Iran is known for their tea as the climate of Northern provinces is ideal for cultivating Iranian tea. Iranians, especially in colder regions of the country, drink multiple cups of tea throughout the day. Despite this, Yashar Karimi chose to go against the norm, and forged a career path in the coffee world. It began when he first read a book about the drink, back in 2015.
As a student,Yashar Karimi waited at a cafe, working to cover his school fees and rent. During his time at the cafe, he was constantly in close proximity to coffee and began to seek out more information about the drink. However, books about coffee in Iran were scarce. He reached out to his sister, who lives in London, to find a book on coffee and send it to him. It was The World Atlas Of Coffee by James Hoffman.
“From that day on, coffee was not a black liquid anymore; it meant more, and that book was a start for everything.”

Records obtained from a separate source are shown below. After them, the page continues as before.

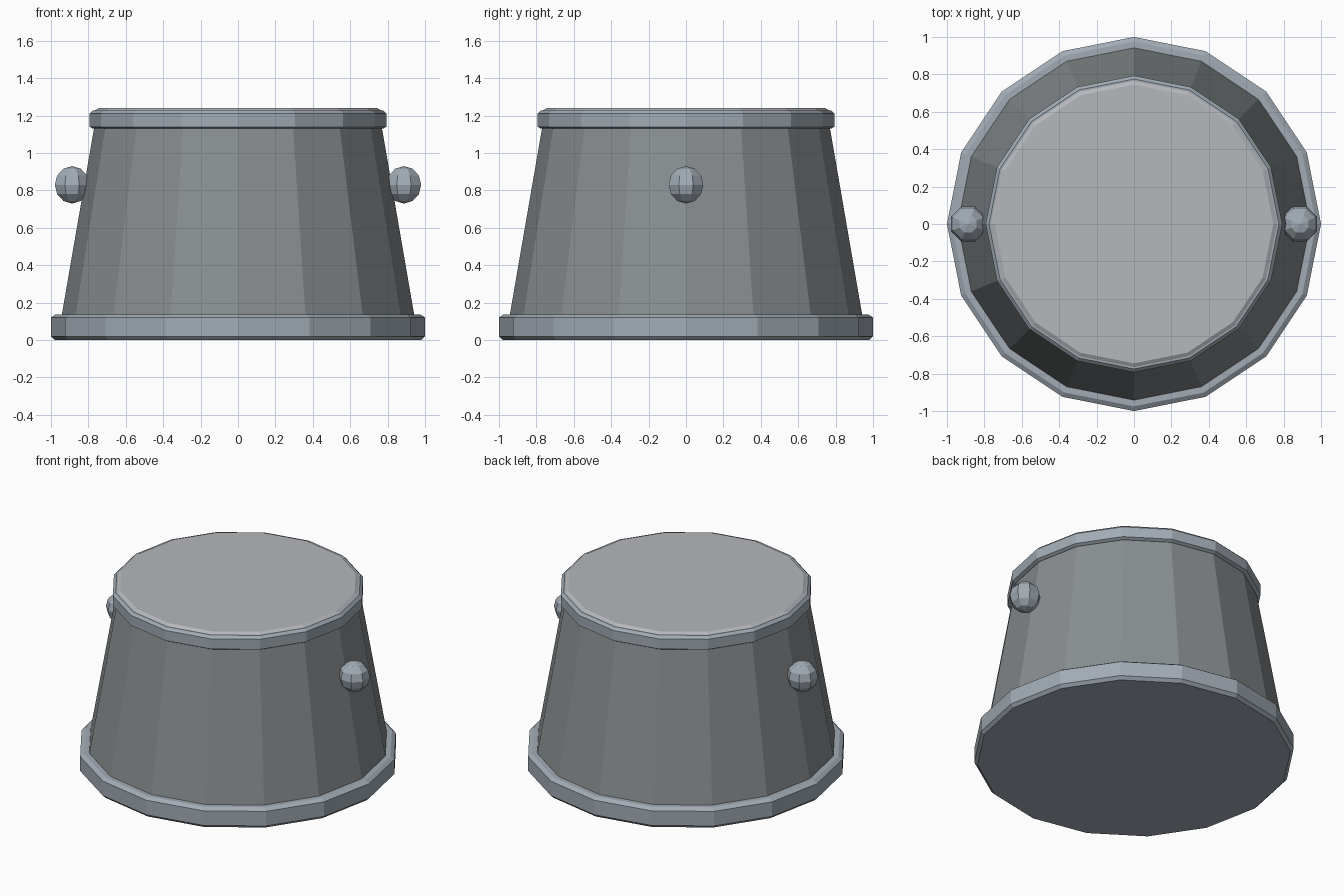
import bpy, bmesh
from math import cos, sin, pi

if "Cube" in bpy.data.objects:
    bpy.data.objects.remove(bpy.data.objects["Cube"])

SIDES = 16


def material(name, rgb):
    mat = bpy.data.materials.new(name)
    mat.diffuse_color = (*rgb, 1.0)
    mat.use_nodes = True
    mat.node_tree.nodes["Principled BSDF"].inputs["Base Color"].default_value = mat.diffuse_color
    return mat


dark_iron = material("dark_iron", (0.25, 0.27, 0.28))
steel = material("steel", (0.36, 0.41, 0.46))
pale_steel = material("pale_steel", (0.46, 0.475, 0.50))


def lathe(name, profile, mat):
    """Closed, flat-faced solid turned from (radius, z) points, bottom to top."""
    bm = bmesh.new()
    rings = [[bm.verts.new((r * cos(2 * pi * i / SIDES), r * sin(2 * pi * i / SIDES), z))
              for i in range(SIDES)] for r, z in profile]
    for low, high in zip(rings, rings[1:]):
        for i in range(SIDES):
            j = (i + 1) % SIDES
            bm.faces.new((low[i], low[j], high[j], high[i]))
    bm.faces.new(rings[0][::-1])
    bm.faces.new(rings[-1])
    mesh = bpy.data.meshes.new(name)
    bm.to_mesh(mesh)
    bm.free()
    mesh.materials.append(mat)
    obj = bpy.data.objects.new(name, mesh)
    bpy.context.collection.objects.link(obj)
    return obj


# Tapered body
lathe("body", [(0.965, 0.002), (0.765, 1.16)], dark_iron)

# Bevelled base band
lathe("base_band", [(0.98, 0.0), (1.0, 0.02), (1.0, 0.12), (0.975, 0.137), (0.94, 0.137)], steel)

# Bevelled top rim
lathe("top_rim", [(0.775, 1.13), (0.793, 1.14), (0.793, 1.21), (0.775, 1.228),
                  (0.755, 1.228)], steel)

# Flat lid standing slightly proud of the rim
lathe("lid", [(0.765, 1.20), (0.765, 1.228), (0.745, 1.24)], pale_steel)

# Faceted side knobs
for side, label in ((-1, "left"), (1, "right")):
    bpy.ops.mesh.primitive_uv_sphere_add(segments=8, ring_count=6, radius=0.1,
                                         location=(side * 0.887, 0, 0.83),
                                         rotation=(0, 0, pi / 8))
    knob = bpy.context.object
    knob.name = label + "_knob"
    knob.data.materials.append(steel)
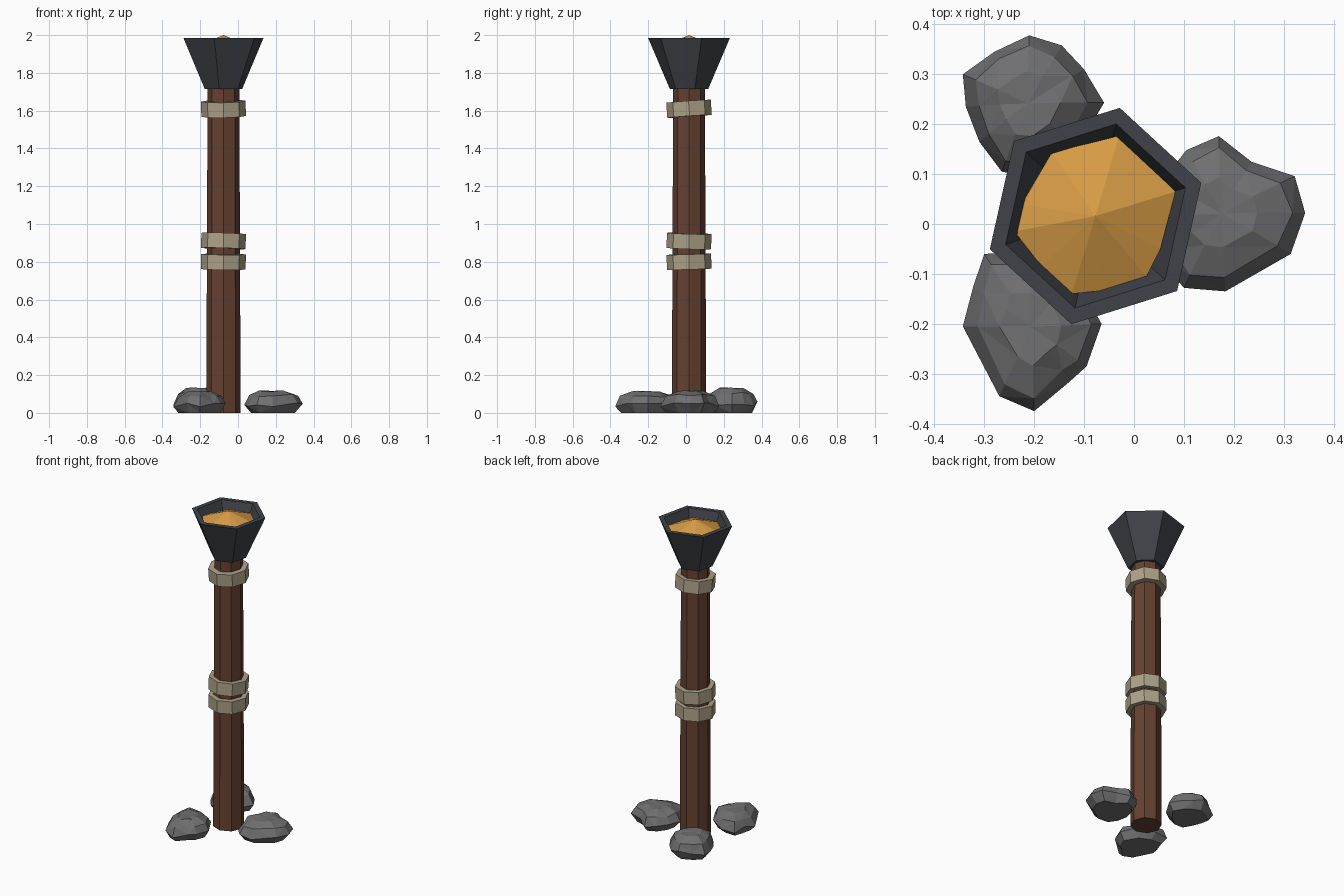
import bpy, bmesh, math, random
from mathutils import Vector, Matrix

if "Cube" in bpy.data.objects:
    bpy.data.objects.remove(bpy.data.objects["Cube"])

random.seed(4)
CX, CY = -0.077, 0.016  # axis of the post


def material(name, rgb):
    m = bpy.data.materials.new(name)
    m.diffuse_color = (*rgb, 1)
    m.use_nodes = True
    m.node_tree.nodes["Principled BSDF"].inputs["Base Color"].default_value = m.diffuse_color
    return m


WOOD = material("wood", (0.13, 0.053, 0.03))
ROPE = material("rope", (0.42, 0.36, 0.25))
IRON = material("iron", (0.05, 0.055, 0.065))
EMBER = material("ember", (0.68, 0.33, 0.06))
STONE = material("stone", (0.16, 0.16, 0.165))


def ring(n, r, z, turn=0.0):
    """Regular polygon at height z, around the origin."""
    return [Vector((r * math.cos(turn + math.tau * i / n),
                    r * math.sin(turn + math.tau * i / n), z)) for i in range(n)]


def loft(name, rings, mat, loc=(0, 0, 0), rot=(0, 0, 0), closed=False, tris=False):
    """Skin a stack of rings; cap both ends, or join last ring to first."""
    bm = bmesh.new()
    vs = [[bm.verts.new(p) for p in r] for r in rings]
    pairs = list(zip(vs, vs[1:])) + ([(vs[-1], vs[0])] if closed else [])
    for a, b in pairs:
        n = len(a)
        for i in range(n):
            j = (i + 1) % n
            bm.faces.new((a[i], a[j], b[j], b[i]))
    if not closed:
        bm.faces.new(vs[0][::-1])
        top = bm.faces.new(vs[-1])
        if tris:
            bmesh.ops.poke(bm, faces=[top])
    if tris:
        bmesh.ops.triangulate(bm, faces=bm.faces[:])
    bmesh.ops.recalc_face_normals(bm, faces=bm.faces[:])
    me = bpy.data.meshes.new(name)
    bm.to_mesh(me)
    bm.free()
    me.materials.append(mat)
    ob = bpy.data.objects.new(name, me)
    ob.location, ob.rotation_euler = loc, rot
    bpy.context.collection.objects.link(ob)
    return ob


# Octagonal post, slightly tapered
loft("post", [ring(8, 0.091, 0), ring(8, 0.084, 1.73)], WOOD, (CX, CY, 0))

# Rope bands, each a slightly tilted octagonal ring
for i, (z, tx, ty) in enumerate([(0.80, 0.03, 0.01), (0.91, -0.03, 0.03), (1.61, 0.07, -0.02)]):
    h = 0.04
    loft(f"rope_band_{i + 1}",
         [ring(8, 0.118, -h), ring(8, 0.118, h), ring(8, 0.082, h), ring(8, 0.082, -h)],
         ROPE, (CX, CY, z), (tx, ty, 0), closed=True)

# Hexagonal flared bowl with a hollow inside
turn = math.radians(17.4)
loft("bowl", [ring(6, 0.104, 1.715, turn), ring(6, 0.222, 1.985, turn),
              ring(6, 0.189, 1.985, turn), ring(6, 0.088, 1.75, turn)], IRON, (CX, CY, 0))

# Low mound of embers filling the bowl
edge = [(-0.24, -0.015), (-0.185, -0.085), (-0.125, -0.14), (-0.06, -0.133),
        (0.025, -0.105), (0.053, -0.05), (0.083, 0.065), (-0.03, 0.177),
        (-0.165, 0.143), (-0.225, 0.04)]
rim = [Vector((x, y, 1.935)) for x, y in edge]
mid = Vector((CX, CY, 0))
base = [Vector((CX + (p.x - CX) * 0.75, CY + (p.y - CY) * 0.75, 1.86)) for p in rim]
embers = loft("embers", [base, rim], EMBER, tris=True)
for v in embers.data.vertices:  # lift the middle into a shallow peak
    if (Vector((v.co.x, v.co.y, 0)) - mid).length < 0.05:
        v.co = (CX, CY, 2.0)

# Three rough stones around the foot: outline seen from above, and height
stones = [
    ([(0.343, 0.022), (0.322, 0.096), (0.235, 0.125), (0.17, 0.176), (0.105, 0.148),
      (0.055, 0.085), (0.033, 0.01), (0.05, -0.07), (0.1, -0.128), (0.183, -0.135),
      (0.314, -0.06)], 0.12),
    ([(-0.06, 0.243), (-0.1, 0.31), (-0.145, 0.358), (-0.21, 0.378), (-0.28, 0.345),
      (-0.343, 0.3), (-0.337, 0.235), (-0.31, 0.165), (-0.265, 0.105), (-0.19, 0.09),
      (-0.115, 0.15)], 0.135),
    ([(-0.065, -0.2), (-0.12, -0.1), (-0.21, -0.055), (-0.3, -0.06), (-0.322, -0.125),
      (-0.343, -0.205), (-0.27, -0.345), (-0.2, -0.375), (-0.128, -0.315),
      (-0.095, -0.285)], 0.118),
]
for i, (pts, h) in enumerate(stones):
    c = Vector((sum(p[0] for p in pts), sum(p[1] for p in pts))) / len(pts)
    layers = []
    for scale, z, wob in [(0.78, 0, 0), (1, 0.36, 0.012), (0.83, 0.75, 0.008), (0.45, 0.97, 0.004)]:
        layer = []
        for p in pts:
            q = c + (Vector(p) - c) * scale * (1 if scale == 1 else random.uniform(0.94, 1.04))
            layer.append(Vector((q.x, q.y, z * h + random.uniform(-wob, wob))))
        layers.append(layer)
    loft(f"stone_{i + 1}", layers, STONE, tris=True)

Six or seven years ago, he sipped his first speciality cup of coffee at Sam’s Cafe, where he worked as a waiter. His manager, who managed the roasting department, brewed him a cup of Ethiopian coffee. Yashar recalls the taste was mind-blowing, noting that it tasted fruity, especially remembering the strawberry notes.
Inspired, he wanted to work as a barista, but it was a difficult process back then. Iranian coffee culture is one that is lengthy: one must start at the bottom, washing dishes and cleaning at the cafe until deemed worthy of becoming a barista. Despite this news, his inspiration motivated him and he did not let himself be demoralised. Yashar completed 9 months of grunt work and eventually worked his way up to a barista role at his cafe.
Currently, he works as a quality controller and in Research & Development at Alba Coffee roasters in Iran. Yashar has been researching work-flows in cafes and the art of coffee extraction. Hoping to provide others with more educational opportunities in the coffee world, Yashar has been translating articles into Iranian, to help coffee lovers in Iran and hoping to inspire more people to become interested in the topic.
The coffee industry in Iran however, is a difficult one to be in. Baristas in Iran don’t get much money for the hard work they do and there is very little job support for baristas.
“But we really love our little coffee community and we help each other out”
In 2017, Yashar entered a barista challenge. Each team was assigned a specific coffee bean and they had to prepare 4 shots of espresso, 4 milk beverages, and 4 signature drinks based on the espressos for the judges. Yashar had to import beans from an English roaster, Square Mile Coffee Roasters, but they only came a week before the competition.
With little time left, he and his team worked tirelessly and did the best they could. So rushed, they entered the competition without even tasting the drink! Despite this, he came in third, winning a roaster course by Toper Academics.
Yashar’s experience is a testament to how difficult it is to access speciality coffee in Iran. The pandemic has made it even harder for the trade because it is difficult to source speciality coffee beans from their neighbouring countries during a nationwide lockdown.
Yashar loves the outdoors, hiking and camping in the jungle whenever he gets the opportunity. He prefers being in high altitudes, where the air is crisp and fresh. It comes as no surprise, knowing this, that his dream is to own a coffee farm, where he can combine his passion for coffee and his love of nature. “It’s a perfect combination,” Yashar told us, hoping to own a farm in Costa Rica. Hopefully, Yashar’s dreams won’t be too far from reality. With his drive and will to defy the odds, we have no doubts that he is a rising star in the coffee industry, and we look forward to seeing his future achievements.
If you’re hoping to help hopeful baristas like Yashar, make sure to check out our #TIPABARISTA initiative and see what you can do to help.